### What is needed
Every line that contains the word "objects" is to be copied from the listing.

### Provided records

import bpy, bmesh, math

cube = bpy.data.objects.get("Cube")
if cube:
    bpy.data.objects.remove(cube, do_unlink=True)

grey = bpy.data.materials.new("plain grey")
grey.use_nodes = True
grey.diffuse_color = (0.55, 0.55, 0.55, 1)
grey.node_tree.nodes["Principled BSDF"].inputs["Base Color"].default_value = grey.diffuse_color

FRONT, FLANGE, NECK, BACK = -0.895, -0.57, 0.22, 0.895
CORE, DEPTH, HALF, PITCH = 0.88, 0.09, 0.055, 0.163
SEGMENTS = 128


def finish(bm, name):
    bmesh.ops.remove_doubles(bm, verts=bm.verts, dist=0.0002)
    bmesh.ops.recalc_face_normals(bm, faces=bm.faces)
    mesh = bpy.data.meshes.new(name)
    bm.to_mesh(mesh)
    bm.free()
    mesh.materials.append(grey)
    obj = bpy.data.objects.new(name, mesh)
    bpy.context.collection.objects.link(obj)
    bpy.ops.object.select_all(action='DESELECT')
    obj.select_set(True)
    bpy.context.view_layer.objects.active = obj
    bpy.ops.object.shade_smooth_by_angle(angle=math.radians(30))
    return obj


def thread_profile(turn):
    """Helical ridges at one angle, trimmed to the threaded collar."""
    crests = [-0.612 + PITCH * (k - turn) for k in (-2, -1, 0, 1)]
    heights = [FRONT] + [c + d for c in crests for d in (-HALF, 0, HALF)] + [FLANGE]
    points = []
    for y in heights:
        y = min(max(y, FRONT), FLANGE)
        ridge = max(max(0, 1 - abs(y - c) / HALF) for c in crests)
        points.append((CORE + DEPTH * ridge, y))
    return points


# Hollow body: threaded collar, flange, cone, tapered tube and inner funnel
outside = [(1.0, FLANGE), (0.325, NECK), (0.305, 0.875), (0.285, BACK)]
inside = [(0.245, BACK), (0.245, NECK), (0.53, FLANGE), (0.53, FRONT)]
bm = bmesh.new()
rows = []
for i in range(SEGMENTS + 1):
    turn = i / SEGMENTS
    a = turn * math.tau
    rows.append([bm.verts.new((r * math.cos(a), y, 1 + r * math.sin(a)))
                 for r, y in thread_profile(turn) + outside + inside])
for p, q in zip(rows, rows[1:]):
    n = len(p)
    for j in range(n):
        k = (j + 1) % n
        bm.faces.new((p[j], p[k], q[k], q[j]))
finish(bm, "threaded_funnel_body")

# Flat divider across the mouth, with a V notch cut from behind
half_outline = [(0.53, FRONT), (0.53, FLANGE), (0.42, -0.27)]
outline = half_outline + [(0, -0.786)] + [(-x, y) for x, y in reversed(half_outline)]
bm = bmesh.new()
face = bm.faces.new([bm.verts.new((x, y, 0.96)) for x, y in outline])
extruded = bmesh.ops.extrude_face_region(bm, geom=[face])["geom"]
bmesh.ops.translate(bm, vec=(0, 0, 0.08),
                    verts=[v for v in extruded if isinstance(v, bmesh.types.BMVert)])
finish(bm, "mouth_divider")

### Response area
cube = bpy.data.objects.get("Cube")
    bpy.data.objects.remove(cube, do_unlink=True)
    obj = bpy.data.objects.new(name, mesh)
    bpy.context.collection.objects.link(obj)
    bpy.context.view_layer.objects.active = obj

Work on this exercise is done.